Join the call-and-response on institutional ministries

Papal news abounds this week. Papal encyclical, joint-papal statue blessing, an announcement of double papal canonizations, Pope Francis’ first trip outside of Rome.

There’s much to talk about.

As such, this week you’ll see Vatican news on the briefs page, in two news analyses and in the editorial. But I also wanted to draw your attention to the In Focus (Pages 9-12), which is a bit different from our typical four-page center section.

The main story, written by the team of longtime Catholic journalist and commentator Russell Shaw and University of Notre Dame law professor Gerard Bradley, examines the changing landscape of Catholic institutional ministries and subsequently outlines a focused vision of what a more effective future of those ministries might best look like.
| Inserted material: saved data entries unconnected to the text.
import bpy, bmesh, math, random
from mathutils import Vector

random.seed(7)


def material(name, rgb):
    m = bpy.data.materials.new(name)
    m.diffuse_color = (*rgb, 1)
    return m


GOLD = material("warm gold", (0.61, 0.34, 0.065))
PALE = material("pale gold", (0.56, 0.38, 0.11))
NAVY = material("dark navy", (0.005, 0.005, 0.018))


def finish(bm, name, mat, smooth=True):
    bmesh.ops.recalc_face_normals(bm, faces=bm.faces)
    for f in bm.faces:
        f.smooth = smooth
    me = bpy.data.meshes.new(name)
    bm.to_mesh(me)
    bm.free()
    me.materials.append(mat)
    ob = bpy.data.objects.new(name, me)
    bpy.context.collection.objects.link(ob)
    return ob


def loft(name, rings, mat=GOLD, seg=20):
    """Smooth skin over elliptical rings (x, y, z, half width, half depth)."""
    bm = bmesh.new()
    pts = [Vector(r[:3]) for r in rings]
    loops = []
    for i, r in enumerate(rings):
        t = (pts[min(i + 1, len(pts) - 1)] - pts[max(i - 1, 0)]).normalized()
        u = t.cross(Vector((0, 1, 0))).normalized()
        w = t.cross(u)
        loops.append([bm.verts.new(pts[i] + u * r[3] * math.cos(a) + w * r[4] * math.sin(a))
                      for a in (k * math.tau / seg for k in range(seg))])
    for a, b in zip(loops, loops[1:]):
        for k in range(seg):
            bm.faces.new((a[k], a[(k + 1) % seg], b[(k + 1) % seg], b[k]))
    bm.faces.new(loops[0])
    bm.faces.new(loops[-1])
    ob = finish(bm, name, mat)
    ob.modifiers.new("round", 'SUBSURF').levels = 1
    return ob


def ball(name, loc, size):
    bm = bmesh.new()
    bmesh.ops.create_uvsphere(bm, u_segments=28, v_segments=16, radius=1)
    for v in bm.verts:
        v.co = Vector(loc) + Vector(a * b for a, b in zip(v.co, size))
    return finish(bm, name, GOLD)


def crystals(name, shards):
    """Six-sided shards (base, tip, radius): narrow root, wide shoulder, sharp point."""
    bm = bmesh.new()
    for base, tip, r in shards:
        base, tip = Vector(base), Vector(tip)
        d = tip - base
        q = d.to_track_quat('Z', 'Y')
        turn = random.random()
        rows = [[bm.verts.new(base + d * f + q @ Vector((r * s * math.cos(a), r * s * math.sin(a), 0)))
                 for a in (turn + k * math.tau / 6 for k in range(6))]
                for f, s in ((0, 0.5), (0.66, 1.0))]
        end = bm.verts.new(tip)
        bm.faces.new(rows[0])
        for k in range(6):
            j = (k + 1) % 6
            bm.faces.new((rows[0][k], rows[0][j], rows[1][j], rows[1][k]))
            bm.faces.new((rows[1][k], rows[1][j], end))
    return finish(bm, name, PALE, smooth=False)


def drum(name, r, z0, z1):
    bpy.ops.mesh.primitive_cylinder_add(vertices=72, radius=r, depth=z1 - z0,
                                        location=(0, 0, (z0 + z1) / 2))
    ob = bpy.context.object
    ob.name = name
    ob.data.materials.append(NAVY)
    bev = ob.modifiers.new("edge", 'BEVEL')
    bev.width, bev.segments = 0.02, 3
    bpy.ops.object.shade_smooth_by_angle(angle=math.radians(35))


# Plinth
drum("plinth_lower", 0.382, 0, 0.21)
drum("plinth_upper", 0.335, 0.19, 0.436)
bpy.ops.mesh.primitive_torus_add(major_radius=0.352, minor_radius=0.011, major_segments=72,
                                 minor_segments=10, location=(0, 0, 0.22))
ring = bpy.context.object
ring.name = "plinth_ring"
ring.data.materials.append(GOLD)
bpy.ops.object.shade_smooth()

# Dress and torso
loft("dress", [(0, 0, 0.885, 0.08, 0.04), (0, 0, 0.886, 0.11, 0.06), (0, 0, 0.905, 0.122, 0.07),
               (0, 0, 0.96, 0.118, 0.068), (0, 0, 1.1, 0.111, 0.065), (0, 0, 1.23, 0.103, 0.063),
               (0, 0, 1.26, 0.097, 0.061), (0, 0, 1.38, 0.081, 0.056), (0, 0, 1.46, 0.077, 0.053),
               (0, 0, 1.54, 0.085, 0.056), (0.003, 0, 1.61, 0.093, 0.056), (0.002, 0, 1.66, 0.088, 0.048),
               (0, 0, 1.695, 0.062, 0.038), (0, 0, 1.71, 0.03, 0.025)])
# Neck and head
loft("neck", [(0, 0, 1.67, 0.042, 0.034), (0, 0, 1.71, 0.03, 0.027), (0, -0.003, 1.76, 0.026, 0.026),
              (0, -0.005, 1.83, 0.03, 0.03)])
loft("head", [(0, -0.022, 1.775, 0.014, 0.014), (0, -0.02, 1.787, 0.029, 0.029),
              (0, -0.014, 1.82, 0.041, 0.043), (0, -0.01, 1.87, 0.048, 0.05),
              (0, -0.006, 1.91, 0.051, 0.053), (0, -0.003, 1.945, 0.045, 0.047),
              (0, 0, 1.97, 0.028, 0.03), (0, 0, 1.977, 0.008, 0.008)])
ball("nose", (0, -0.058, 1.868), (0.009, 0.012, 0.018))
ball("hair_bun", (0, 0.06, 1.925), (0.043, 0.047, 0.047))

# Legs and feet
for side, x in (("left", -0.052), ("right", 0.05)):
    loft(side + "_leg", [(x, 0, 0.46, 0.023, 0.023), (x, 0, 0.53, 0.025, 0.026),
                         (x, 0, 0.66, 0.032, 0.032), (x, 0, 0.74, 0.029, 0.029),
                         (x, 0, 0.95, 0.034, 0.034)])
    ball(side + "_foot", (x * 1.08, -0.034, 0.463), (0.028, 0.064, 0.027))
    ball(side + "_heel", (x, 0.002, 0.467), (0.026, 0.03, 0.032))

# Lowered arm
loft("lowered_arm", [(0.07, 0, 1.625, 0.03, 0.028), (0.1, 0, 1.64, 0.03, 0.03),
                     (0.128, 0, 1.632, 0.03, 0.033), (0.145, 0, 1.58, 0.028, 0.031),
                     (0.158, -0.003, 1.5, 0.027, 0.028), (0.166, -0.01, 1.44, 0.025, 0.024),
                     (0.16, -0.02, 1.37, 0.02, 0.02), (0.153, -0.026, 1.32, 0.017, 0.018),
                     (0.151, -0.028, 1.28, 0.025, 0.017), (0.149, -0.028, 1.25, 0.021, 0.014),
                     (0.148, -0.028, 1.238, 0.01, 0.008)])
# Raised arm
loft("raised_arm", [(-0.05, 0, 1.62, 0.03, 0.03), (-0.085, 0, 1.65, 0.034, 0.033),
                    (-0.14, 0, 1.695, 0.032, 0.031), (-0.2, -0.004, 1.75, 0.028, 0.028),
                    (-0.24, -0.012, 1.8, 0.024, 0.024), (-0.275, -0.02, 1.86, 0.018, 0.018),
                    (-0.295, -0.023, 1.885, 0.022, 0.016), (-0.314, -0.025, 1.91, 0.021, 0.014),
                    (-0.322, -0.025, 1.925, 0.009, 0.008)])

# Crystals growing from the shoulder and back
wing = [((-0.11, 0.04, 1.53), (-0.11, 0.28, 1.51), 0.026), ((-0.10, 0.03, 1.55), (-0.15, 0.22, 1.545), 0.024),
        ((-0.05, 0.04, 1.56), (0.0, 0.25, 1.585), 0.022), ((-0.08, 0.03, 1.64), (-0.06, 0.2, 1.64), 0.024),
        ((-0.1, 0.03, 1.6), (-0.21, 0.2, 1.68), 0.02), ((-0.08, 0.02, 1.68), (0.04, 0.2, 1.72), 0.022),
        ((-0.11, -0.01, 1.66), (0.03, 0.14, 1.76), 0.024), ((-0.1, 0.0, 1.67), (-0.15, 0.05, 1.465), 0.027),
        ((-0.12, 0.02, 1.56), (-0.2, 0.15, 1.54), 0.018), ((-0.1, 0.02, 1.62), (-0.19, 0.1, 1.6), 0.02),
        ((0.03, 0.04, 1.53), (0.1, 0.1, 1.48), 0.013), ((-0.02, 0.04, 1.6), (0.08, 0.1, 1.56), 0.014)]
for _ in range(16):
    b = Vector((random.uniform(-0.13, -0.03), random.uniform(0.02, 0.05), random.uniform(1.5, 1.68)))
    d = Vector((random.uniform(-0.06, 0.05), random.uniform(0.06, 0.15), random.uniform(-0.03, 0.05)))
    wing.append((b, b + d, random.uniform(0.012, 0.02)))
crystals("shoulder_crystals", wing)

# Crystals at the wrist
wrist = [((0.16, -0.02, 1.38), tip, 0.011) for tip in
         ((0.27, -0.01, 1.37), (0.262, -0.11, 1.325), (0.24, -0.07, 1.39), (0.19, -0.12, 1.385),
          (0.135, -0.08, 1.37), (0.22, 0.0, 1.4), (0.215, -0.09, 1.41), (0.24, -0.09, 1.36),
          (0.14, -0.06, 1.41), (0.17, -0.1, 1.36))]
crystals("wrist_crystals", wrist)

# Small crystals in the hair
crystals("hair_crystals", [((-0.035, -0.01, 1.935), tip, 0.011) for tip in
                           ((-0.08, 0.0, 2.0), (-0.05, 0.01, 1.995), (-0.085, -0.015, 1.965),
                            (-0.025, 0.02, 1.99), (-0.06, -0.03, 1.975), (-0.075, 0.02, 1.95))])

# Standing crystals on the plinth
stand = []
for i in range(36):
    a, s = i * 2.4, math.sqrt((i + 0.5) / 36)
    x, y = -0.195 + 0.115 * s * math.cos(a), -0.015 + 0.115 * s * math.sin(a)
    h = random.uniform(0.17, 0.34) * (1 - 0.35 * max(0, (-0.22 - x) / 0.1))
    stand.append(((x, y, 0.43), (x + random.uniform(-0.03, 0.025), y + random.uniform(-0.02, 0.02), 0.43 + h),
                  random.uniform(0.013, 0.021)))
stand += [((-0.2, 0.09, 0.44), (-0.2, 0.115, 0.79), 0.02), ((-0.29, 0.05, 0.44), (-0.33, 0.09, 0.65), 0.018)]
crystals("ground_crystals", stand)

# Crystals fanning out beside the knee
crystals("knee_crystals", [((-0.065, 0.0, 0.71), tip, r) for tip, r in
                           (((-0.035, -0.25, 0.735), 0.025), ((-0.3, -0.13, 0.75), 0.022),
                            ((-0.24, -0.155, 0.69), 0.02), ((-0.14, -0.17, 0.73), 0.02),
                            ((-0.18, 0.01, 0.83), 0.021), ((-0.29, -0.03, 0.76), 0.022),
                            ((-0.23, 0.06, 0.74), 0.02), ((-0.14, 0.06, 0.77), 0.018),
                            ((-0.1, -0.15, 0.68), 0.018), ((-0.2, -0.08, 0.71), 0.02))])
In calling for a renewal of Church ministries, the authors make some strong recommendations: perhaps the strongest of which being that Catholic “mega-ministries” (i.e. hospitals, charities and some universities) should be allowed to “go their own way,” while smaller, orthodox and non-government subsidized ministries should take their place.

Editor's preview of this week's issue

Their suggestions are well thought through, clearly mapped out and eloquently presented, and we hope you will find them interesting and insightful.

But because these are complex issues, we tried to offer a more complete picture of the situation by inviting Catholic professionals with alternate viewpoints to weigh in.

On Page 12, three responders discuss Shaw and Bradley’s proposals, dissecting the authors’ opinions and offering their own. As a result, the In Focus this week has morphed into a kind of call-and-response — a space for real engagement on serious subjects.

Responding to Shaw and Bradley’s article are Carolyn Woo, president and CEO of Catholic Relief Services; John Cavadini, director of the Institute for Church Life at the University of Notre Dame; and Mark Gray, political scientist and senior research associate at the Center for Applied Research in the Apostolate at Georgetown University in Washington, D.C. The opinions of these distinguished contributors speak for themselves, and this dialogue, we hope, is only the beginning.

The beauty of the Catholic press is that we are able to initiate these discussions — discussions we hope are relevant and valuable as you live out a life of discipleship. It aims to further the search for truth by the exchange of ideas.

That’s certainly a goal of OSV Newsweekly: to offer a full picture of complex issues in our Church — whether it be on the latest papal encyclical or on the role of Catholic hospitals and universities in today’s society. We hope this week’s In Focus will do just that.

Please contact us with your own opinions. Write a Letter to the Editor or email